Our politicians have lost their souls
September 25, 2005
By Raffique Shah
LAST weekend, speaking with the media after the PNM general council meeting, its Chairman John Donaldson said during the meeting the party's leader, Prime Minister Patrick Manning, boasted that if general elections were called soon, the PNM would win a landslide victory.
Donaldson spent much time "flexing" before the media until some reporter asked him if they had discussed the near-crisis crime situation. After all, a murder-a-day, unabated, more violent kidnappings (journalist Judy Raymond's son and a few other victims were still in the hands of kidnappers), one would expect the people who govern the country to at least put crime on their agenda. "No!" Donaldson responded emphatically. "We did not discuss that at all."
But a week in politics in a hell of a long time, experienced politicians would tell you. In fact, days after that meeting, Dr Eddie Koury, nephew of Health Minister John Rahael, was robbed and kidnapped, leaving only a bloody trail behind him. Within hours the police stormed a house somewhere in Mausica and detained five persons. Then on Thursday, when Works Minister Colm Imbert was the main speaker at the post-Cabinet media conference, he asked a similar question: did the Cabinet discuss the crime situation? "Yes," he responded in a rather sombre manner, his head bowed: "We spent much time discussing the issue."
Now, for some time people have been telling the Government that only when crime hits home, close to them, maybe, just maybe, they would be forced to act. It's not that anyone with a modicum of humanity would wish the ministers ill will, nor, of course, would anyone condone Koury's kidnapping. Far from it, those who have lived through the trauma of the crime-rampage-robbed, violated in the worst manner, beaten, possibly raped or buggered, and stripped of their valuables-will not wish the horrible experience on their worst enemy. Still, one cannot help but think that it took a bullet too close to their collective ears for Cabinet members to at least get a little more serious about crime.

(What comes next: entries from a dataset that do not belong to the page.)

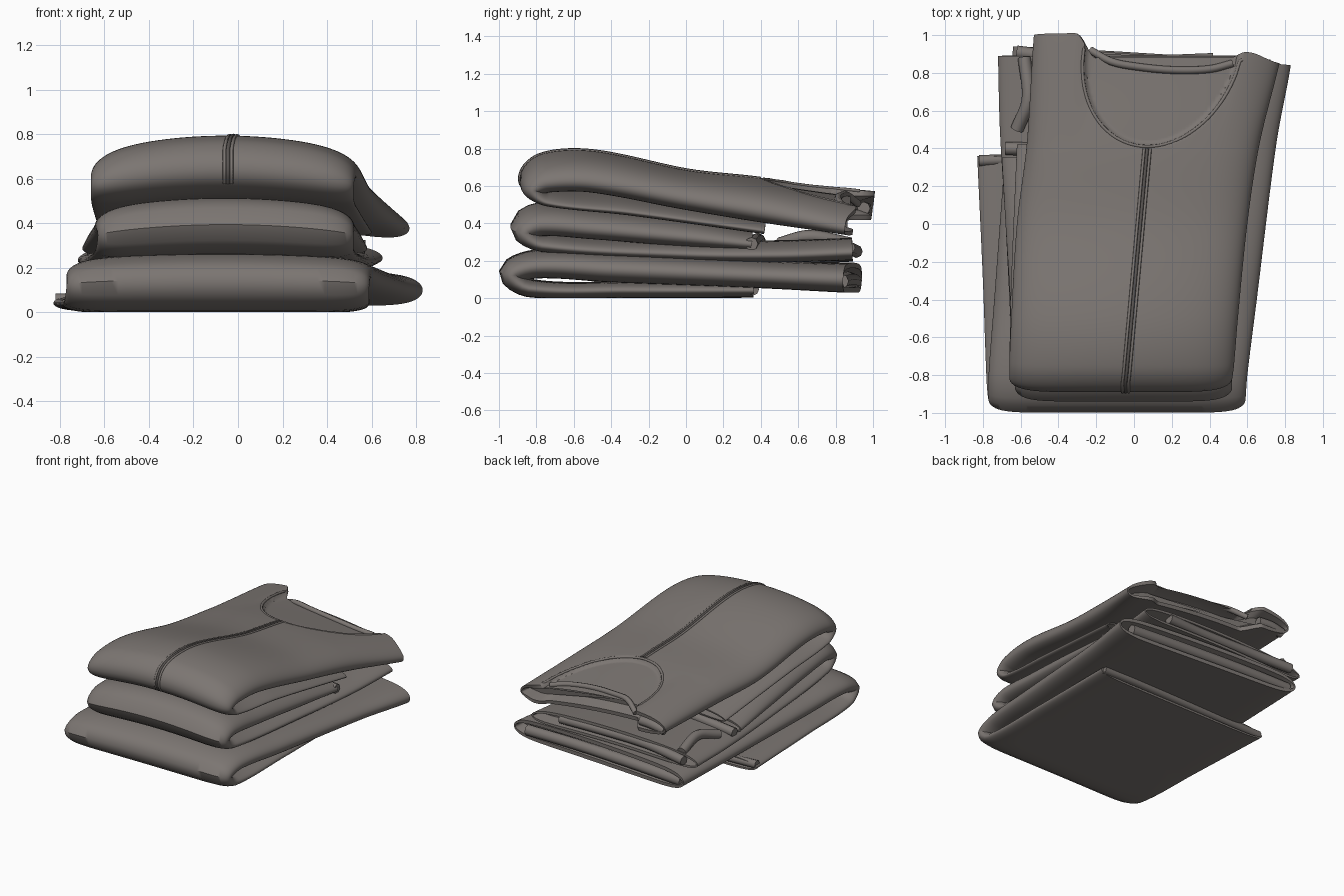
import bpy, bmesh, math
from mathutils import Vector
from mathutils.bvhtree import BVHTree

if "Cube" in bpy.data.objects:
    bpy.data.objects.remove(bpy.data.objects["Cube"])


def material(name, rgb):
    m = bpy.data.materials.new(name)
    m.use_nodes = True
    m.diffuse_color = (*rgb, 1)
    bsdf = m.node_tree.nodes["Principled BSDF"]
    bsdf.inputs["Base Color"].default_value = (*rgb, 1)
    bsdf.inputs["Roughness"].default_value = 0.9
    return m


CLOTH = material("taupe cloth", (0.2, 0.18, 0.168))
DARK = material("dark placket", (0.1, 0.09, 0.085))


def smooth(a, b, v):
    k = min(max((v - a) / (b - a), 0), 1)
    return k * k * (3 - 2 * k)


def spline(points, step):
    """Hermite curve through points of any dimension, spaced by chord length."""
    p = [Vector(q) for q in points]
    s = [0]
    for a, b in zip(p, p[1:]):
        s.append(s[-1] + (b - a).length)
    last = len(p) - 1
    tan = []
    for i in range(last + 1):
        a, b = max(i - 1, 0), min(i + 1, last)
        tan.append((p[b] - p[a]) / (s[b] - s[a]))
    out = []
    for i in range(last):
        h = s[i + 1] - s[i]
        n = max(2, round(h / step))
        for k in range(n):
            t = k / n
            out.append(p[i] * (2 * t**3 - 3 * t**2 + 1) + tan[i] * h * (t**3 - 2 * t**2 + t)
                       + p[i + 1] * (3 * t**2 - 2 * t**3) + tan[i + 1] * h * (t**3 - t**2))
    return out + [p[-1]]


def neck_depth(x, y):
    """How far the scooped neck sinks below the front panel."""
    drop = 0.93 - y
    cx = 0.155 - 0.16 * drop
    f = ((x - cx) / 0.415) ** 2 + (max(drop, 0) / 0.52) ** 2
    return 0.03 * (1 - smooth(0.92, 1, f))


def folded_garment(name, stations, step, cols, square, back_edge, neck=False):
    """Sweep a flat rounded section along a folded side path.
    Station: y, z, thickness, left x, right x, sideways tilt."""
    path = spline(stations, step)
    us = [math.sin(math.pi / 2 * (2 * i / cols - 1)) for i in range(cols + 1)]
    loop = [(u, 1) for u in us] + [(u, -1) for u in us[-2:0:-1]]
    rings = [(i, 1, 0) for i in range(len(path))]
    # both ends open into a shallow hollow between the cloth layers
    rings = [(0, .3, .08), (0, .65, 0)] + rings + [(len(path) - 1, .65, 0), (len(path) - 1, .3, .08)]
    bm = bmesh.new()
    grid = []
    for i, scale, inset in rings:
        y, z, thick, xl, xr, tilt = path[i]
        a, b = path[max(i - 1, 0)], path[min(i + 1, len(path) - 1)]
        ty, tz = Vector((b[0] - a[0], b[1] - a[1])).normalized()
        upper = ty < -0.5
        row = []
        for u, side in loop:
            x = (xl + xr) / 2 + u * (xr - xl) / 2 * (1 - 0.05 * (1 - scale))
            off = side * scale * thick / 2 * math.sqrt(max(0, 1 - abs(u) ** square))
            py = y + tz * off - inset
            pz = z - ty * off
            py += back_edge(u) * smooth(0.4, 0.87, y)
            if neck and upper and side > 0 and scale == 1:
                pz -= neck_depth(x, py)
            pz = pz * (1 - 0.1 * u * u) + tilt * u
            row.append(bm.verts.new((x, py, max(pz, 0))))
        grid.append(row)
    n = len(loop)
    for r, q in zip(grid, grid[1:]):
        for j in range(n):
            k = (j + 1) % n
            bm.faces.new((r[j], r[k], q[k], q[j]))
    bm.faces.new(grid[0])
    bm.faces.new(grid[-1][::-1])
    bmesh.ops.recalc_face_normals(bm, faces=bm.faces)
    tree = BVHTree.FromBMesh(bm)
    mesh = bpy.data.meshes.new(name)
    bm.to_mesh(mesh)
    bm.free()
    mesh.materials.append(CLOTH)
    ob = bpy.data.objects.new(name, mesh)
    bpy.context.collection.objects.link(ob)
    bpy.context.view_layer.objects.active = ob
    ob.select_set(True)
    bpy.ops.object.shade_smooth_by_angle(angle=math.radians(50))
    ob.select_set(False)
    return tree


def roll(name, points, radius, mat=CLOTH):
    """Round strand of cloth along a path."""
    cu = bpy.data.curves.new(name, "CURVE")
    cu.dimensions = "3D"
    cu.bevel_depth = radius
    cu.bevel_resolution = 2
    cu.use_fill_caps = True
    sp = cu.splines.new("POLY")
    pts = spline(points, 0.03)
    sp.points.add(len(pts) - 1)
    for sp_pt, p in zip(sp.points, pts):
        sp_pt.co = (*p, 1)
    sp.use_smooth = True
    cu.materials.append(mat)
    bpy.context.collection.objects.link(bpy.data.objects.new(name, cu))


# Bottom garment: long half above, short half below
folded_garment("bottom_garment", [
    (.89, .11, .16, -.64, .83, 0),
    (.4, .13, .15, -.68, .75, 0),
    (-.4, .168, .16, -.74, .65, 0),
    (-.8, .185, .15, -.77, .6, 0),
    (-.93, .135, .14, -.77, .59, 0),
    (-.84, .055, .1, -.78, .59, 0),
    (-.3, .045, .09, -.8, .59, 0),
    (.36, .045, .085, -.83, .59, 0)], .03, 48, 10, lambda u: -.05 * u)

# Middle garment: short half above, long half below
folded_garment("middle_garment", [
    (.35, .32, .11, -.7, .58, 0),
    (0, .36, .145, -.68, .56, 0),
    (-.5, .41, .16, -.65, .53, 0),
    (-.78, .43, .165, -.64, .52, 0),
    (-.865, .385, .15, -.63, .52, 0),
    (-.77, .31, .1, -.64, .52, 0),
    (0, .26, .1, -.68, .57, 0),
    (.5, .255, .11, -.71, .62, 0),
    (.89, .265, .115, -.72, .65, .005)], .03, 48, 8, lambda u: 0)

# Top garment with scooped neck and one raised shoulder
top = folded_garment("top_garment", [
    (.87, .48, .165, -.53, .77, -.055),
    (.4, .54, .2, -.57, .66, -.02),
    (0, .59, .19, -.62, .6, 0),
    (-.5, .69, .195, -.65, .55, 0),
    (-.74, .685, .185, -.66, .53, 0),
    (-.815, .635, .15, -.66, .52, 0),
    (-.74, .565, .085, -.66, .52, 0),
    (-.3, .51, .08, -.65, .54, 0),
    (.42, .4, .075, -.62, .6, 0)], .012, 110, 7,
    lambda u: .13 * (1 - smooth(-.66, -.5, u)) + .03 * smooth(.6, .72, u) - .05 * smooth(.74, 1, u),
    neck=True)


def on_top(x, y, lift=0.0):
    hit = top.ray_cast(Vector((x, y, 2)), Vector((0, 0, -1)))[0]
    return (x, y, (hit.z if hit else .5) + lift)


def on_front(x, z):
    hit = top.ray_cast(Vector((x, -2, z)), Vector((0, 1, 0)))[0]
    return (x, hit.y if hit else -.88, z)


# Hem around the front of the neck
hem = []
for i in range(25):
    a = math.pi * (1 + i / 24)
    y = .93 + .52 * math.sin(a)
    x = .155 - .16 * (.93 - y) + .42 * math.cos(a)
    hem.append(on_top(x, min(y, .87) if x > 0 else y, -.003))
roll("neck_hem", hem, .009)

# Rolled collar across the back of the neck
roll("back_collar", [on_top(x, y, .004) for x, y in
     ((-.23, .92), (-.12, .86), (0, .835), (.2, .815), (.4, .82), (.52, .85))], .02)


# Button placket down the top and over the front fold
def placket(dx):
    pts = [on_top(.07 - .11 * i / 16 + dx, .4 - 1.2 * i / 16) for i in range(17)]
    return pts + [on_front(-.045 + dx, .73 - .03 * i) for i in range(6)]


roll("placket_groove", placket(0), .009, DARK)
for label, dx in (("left", .016), ("right", -.016)):
    roll("placket_edge_" + label, placket(dx), .008)

# Rolled hems and tucked sleeve ends at the open edges
roll("bottom_flap_hem", [(-.82, .335, .055), (-.3, .35, .05), (.3, .36, .05), (.57, .36, .045)], .03)
roll("middle_flap_hem", [(-.68, .4, .28), (-.3, .39, .31), (.2, .37, .31), (.57, .35, .29)], .035)
roll("middle_sleeve_tuck", [(-.62, .5, .29), (-.56, .66, .33), (-.58, .88, .29)], .035)
roll("middle_back_tuck", [(-.62, .91, .25), (-.3, .87, .27), (.1, .86, .27), (.42, .87, .27)], .035)
roll("bottom_back_tuck", [(-.6, .9, .09), (-.2, .88, .1), (.3, .85, .1), (.72, .83, .09)], .04)
roll("top_shoulder_tuck", [(-.5, .96, .46), (-.4, .96, .48), (-.3, .95, .48)], .035)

This is unacceptable, even nauseating. Ordinary citizens of this country have endured a crime wave that is so intense, little wonder God has spared us the ravages of a Katrina or a Rita. In fact, She has punished this nation with a vengeance worse than that of the God "Moko", by imposing on us complete idiots for politicians! Really, how else does one explain the uncaring nature of the Government, the double punishment crime victims have to endure-torture from the bandits and kidnappers, and more torture at the hands of the police?
Sadly for victim number-however-many, his uncle happened to be a member of the general council that did not discuss crime last weekend. Mercifully for him, his uncle did manage to persuade his Cabinet colleagues, after the brutal fact I should add, that it must be discussed. One wonders if the criminals need to get even bolder, and, say, take the wife or child of some minister hostage before the Cabinet not merely discusses the issue, but they move "dread" against the few sub-humans who are holding the nation to ransom, almost literally.
Maybe as citizens that's what we must do to get some relief: beg the bandits (well, we have grown accustomed to begging, cowering before them) to do us the big favour. But unlike the heartless politicians, our people are by and large a humane lot. And no one would wish for such an occurrence. But one cannot help but think: what the hell going on in this place? Minister Martin Joseph waves two same-day newspapers from the UK before our eyes, brandishes the headlines about police incompetence before our eyes, and expects us to take him seriously. A child can go on the Internet and learn that the murder rate in this country, measured on an international scale (for every 100,000 people), ranks us at number five! Number five, Mr Prime Minister!
Doesn't shame count for anything anymore? However inept the police may be, whatever the trends in crime worldwide, what can justify the level of lawlessness that is savaging the soul of the nation? Mr Manning can crow like a rooster about winning the next elections because he sees before him an opposition party that is imploding. But does he not see that while he may again win the prize of Prime Minister, he will, in the process, have lost most of his people? Does he not feel ashamed that even as the country wallows in unforeseen wealth, it's gutter-deep when it comes to crime and law enforcement?
I know the PM and most of his colleagues, including chairman Donaldson, are God-fearing men and women or so they would have us believe. I leave them with my version of a biblical injunction: what does it profit a party to gain the material world when its leaders lose their very souls?